> **Work order**
In the entries below, find the line with "for width, level" and the line with "# Trunk with a low fork and a high fork". Reproduce those two lines and every line between them exactly, and nothing more.

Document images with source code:
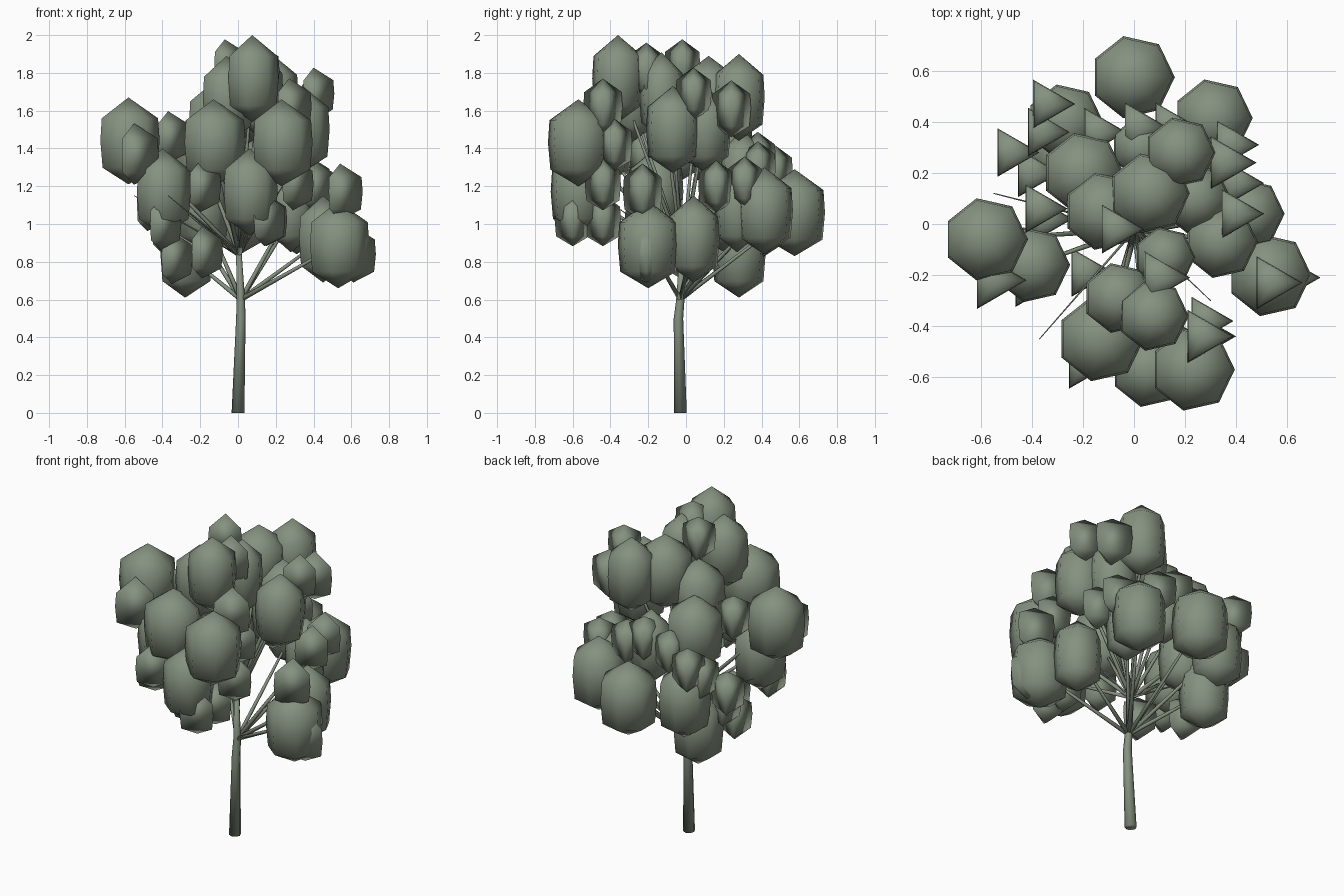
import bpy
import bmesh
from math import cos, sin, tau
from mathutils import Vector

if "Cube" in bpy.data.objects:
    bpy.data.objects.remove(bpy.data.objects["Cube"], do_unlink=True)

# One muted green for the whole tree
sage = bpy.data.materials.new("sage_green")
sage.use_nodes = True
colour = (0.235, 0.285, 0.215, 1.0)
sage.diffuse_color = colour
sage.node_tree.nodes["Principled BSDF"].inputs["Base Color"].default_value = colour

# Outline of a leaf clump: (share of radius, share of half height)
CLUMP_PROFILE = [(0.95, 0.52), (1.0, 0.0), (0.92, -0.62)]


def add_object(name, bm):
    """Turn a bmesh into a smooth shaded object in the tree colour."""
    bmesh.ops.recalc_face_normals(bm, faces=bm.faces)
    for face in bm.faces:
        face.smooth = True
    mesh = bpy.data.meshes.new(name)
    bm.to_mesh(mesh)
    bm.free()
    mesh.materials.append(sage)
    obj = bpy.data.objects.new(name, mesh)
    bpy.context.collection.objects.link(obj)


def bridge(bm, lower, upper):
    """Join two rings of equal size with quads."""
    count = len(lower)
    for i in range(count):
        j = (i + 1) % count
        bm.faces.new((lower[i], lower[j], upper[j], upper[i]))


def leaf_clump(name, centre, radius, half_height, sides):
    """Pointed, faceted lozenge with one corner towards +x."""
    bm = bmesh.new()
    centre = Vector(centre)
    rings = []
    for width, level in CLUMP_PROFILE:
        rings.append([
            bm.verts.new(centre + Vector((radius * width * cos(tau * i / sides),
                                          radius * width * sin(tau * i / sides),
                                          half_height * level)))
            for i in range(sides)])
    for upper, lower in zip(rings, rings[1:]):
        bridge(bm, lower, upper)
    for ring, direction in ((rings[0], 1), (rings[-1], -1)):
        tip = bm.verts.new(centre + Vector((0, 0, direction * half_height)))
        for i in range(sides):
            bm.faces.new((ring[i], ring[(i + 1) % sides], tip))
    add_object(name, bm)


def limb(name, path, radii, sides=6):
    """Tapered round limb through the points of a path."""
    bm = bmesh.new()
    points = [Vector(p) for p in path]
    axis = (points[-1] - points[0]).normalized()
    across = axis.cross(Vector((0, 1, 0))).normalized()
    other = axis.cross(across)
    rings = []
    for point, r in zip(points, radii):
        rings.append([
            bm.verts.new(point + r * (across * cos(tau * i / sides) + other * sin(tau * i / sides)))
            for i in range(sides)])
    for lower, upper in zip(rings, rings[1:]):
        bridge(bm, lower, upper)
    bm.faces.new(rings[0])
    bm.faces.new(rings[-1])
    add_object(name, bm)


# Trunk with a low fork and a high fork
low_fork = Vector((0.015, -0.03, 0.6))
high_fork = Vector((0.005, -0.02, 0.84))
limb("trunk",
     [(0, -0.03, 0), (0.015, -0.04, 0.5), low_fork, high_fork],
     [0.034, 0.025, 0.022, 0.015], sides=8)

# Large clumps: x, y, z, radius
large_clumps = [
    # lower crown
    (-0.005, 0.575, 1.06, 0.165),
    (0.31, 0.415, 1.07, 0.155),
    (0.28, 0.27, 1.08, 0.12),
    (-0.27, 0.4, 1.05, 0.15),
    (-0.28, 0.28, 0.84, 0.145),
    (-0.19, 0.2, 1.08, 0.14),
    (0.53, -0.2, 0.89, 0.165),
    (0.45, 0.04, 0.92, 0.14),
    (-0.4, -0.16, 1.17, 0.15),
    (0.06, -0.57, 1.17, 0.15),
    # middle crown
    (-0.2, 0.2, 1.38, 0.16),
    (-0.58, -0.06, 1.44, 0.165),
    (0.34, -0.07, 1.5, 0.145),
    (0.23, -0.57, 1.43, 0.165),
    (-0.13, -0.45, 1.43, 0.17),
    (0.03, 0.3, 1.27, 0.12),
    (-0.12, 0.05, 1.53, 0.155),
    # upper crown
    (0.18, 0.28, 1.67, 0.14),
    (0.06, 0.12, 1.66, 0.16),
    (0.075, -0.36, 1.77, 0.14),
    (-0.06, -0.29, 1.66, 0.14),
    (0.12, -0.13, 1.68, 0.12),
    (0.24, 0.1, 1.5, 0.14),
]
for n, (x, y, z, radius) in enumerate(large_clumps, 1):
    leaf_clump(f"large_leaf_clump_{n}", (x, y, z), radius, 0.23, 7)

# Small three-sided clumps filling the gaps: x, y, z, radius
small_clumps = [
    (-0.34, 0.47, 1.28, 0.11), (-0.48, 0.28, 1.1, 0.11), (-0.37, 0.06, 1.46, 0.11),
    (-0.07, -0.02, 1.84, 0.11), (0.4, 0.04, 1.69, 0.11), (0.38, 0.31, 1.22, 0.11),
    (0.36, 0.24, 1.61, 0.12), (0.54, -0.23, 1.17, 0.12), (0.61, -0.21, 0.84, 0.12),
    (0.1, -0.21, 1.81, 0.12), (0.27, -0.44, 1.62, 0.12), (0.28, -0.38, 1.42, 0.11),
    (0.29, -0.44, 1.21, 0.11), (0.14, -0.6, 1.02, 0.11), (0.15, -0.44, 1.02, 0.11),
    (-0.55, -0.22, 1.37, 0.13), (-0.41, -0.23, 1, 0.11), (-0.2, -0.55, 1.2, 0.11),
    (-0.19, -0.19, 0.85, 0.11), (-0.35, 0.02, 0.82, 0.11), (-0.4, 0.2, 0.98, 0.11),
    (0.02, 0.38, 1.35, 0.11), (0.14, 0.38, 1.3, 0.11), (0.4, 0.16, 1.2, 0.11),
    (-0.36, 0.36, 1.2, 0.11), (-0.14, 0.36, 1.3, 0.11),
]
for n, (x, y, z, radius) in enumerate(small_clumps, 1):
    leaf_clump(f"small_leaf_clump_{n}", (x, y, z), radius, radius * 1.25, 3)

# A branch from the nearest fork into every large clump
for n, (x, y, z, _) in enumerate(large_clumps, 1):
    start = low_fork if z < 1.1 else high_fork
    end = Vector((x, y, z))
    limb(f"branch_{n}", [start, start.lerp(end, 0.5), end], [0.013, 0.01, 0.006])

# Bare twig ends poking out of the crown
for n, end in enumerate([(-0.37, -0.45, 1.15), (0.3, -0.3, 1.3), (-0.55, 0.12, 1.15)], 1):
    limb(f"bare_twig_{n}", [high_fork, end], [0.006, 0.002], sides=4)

---

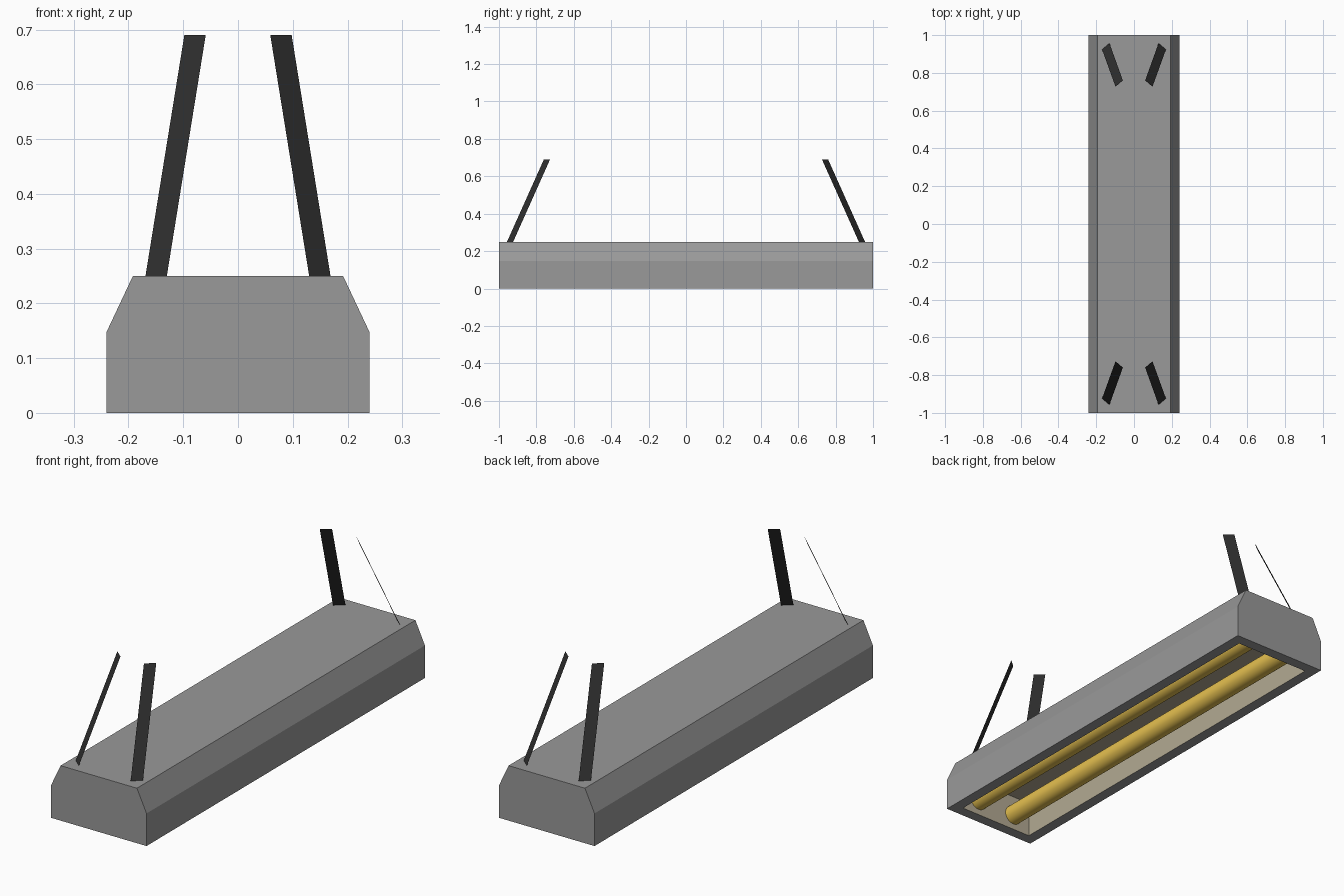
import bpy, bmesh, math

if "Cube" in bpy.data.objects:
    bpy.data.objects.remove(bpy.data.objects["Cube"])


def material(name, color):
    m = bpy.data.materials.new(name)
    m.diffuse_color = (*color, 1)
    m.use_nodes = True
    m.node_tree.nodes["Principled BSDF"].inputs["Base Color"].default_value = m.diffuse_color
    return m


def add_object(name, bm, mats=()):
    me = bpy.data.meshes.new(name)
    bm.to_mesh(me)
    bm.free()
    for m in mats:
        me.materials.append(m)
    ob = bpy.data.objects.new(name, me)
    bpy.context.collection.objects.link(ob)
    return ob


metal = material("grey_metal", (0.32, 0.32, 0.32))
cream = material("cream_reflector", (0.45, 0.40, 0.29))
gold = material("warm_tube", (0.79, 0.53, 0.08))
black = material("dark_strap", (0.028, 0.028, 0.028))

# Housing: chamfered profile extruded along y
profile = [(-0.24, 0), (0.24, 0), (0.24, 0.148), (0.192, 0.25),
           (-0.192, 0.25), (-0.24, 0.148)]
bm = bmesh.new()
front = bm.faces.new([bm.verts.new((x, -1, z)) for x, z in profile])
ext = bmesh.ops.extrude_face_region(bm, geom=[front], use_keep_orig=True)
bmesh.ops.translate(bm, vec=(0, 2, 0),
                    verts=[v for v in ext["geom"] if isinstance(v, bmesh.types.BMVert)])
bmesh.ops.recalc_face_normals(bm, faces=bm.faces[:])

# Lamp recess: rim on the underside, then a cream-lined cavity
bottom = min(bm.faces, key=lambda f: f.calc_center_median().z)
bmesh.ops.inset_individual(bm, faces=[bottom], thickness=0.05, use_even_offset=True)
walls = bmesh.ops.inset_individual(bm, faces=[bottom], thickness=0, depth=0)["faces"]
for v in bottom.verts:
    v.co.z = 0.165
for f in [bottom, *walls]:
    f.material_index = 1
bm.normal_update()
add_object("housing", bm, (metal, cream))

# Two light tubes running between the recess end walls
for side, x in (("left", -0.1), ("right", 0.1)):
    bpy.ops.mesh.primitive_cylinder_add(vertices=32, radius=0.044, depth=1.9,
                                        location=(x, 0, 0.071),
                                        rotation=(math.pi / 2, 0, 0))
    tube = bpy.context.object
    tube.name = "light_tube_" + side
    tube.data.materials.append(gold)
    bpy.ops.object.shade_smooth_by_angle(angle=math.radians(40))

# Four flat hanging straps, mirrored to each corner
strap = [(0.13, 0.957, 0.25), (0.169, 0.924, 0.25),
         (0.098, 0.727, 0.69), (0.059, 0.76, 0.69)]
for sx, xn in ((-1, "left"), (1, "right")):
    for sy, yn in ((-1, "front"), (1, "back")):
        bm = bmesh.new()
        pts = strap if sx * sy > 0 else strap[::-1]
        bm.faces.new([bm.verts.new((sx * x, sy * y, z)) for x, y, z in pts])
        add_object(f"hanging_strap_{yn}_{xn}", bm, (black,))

> **Task result**
    for width, level in CLUMP_PROFILE:
        rings.append([
            bm.verts.new(centre + Vector((radius * width * cos(tau * i / sides),
                                          radius * width * sin(tau * i / sides),
                                          half_height * level)))
            for i in range(sides)])
    for upper, lower in zip(rings, rings[1:]):
        bridge(bm, lower, upper)
    for ring, direction in ((rings[0], 1), (rings[-1], -1)):
        tip = bm.verts.new(centre + Vector((0, 0, direction * half_height)))
        for i in range(sides):
            bm.faces.new((ring[i], ring[(i + 1) % sides], tip))
    add_object(name, bm)


def limb(name, path, radii, sides=6):
    """Tapered round limb through the points of a path."""
    bm = bmesh.new()
    points = [Vector(p) for p in path]
    axis = (points[-1] - points[0]).normalized()
    across = axis.cross(Vector((0, 1, 0))).normalized()
    other = axis.cross(across)
    rings = []
    for point, r in zip(points, radii):
        rings.append([
            bm.verts.new(point + r * (across * cos(tau * i / sides) + other * sin(tau * i / sides)))
            for i in range(sides)])
    for lower, upper in zip(rings, rings[1:]):
        bridge(bm, lower, upper)
    bm.faces.new(rings[0])
    bm.faces.new(rings[-1])
    add_object(name, bm)


# Trunk with a low fork and a high fork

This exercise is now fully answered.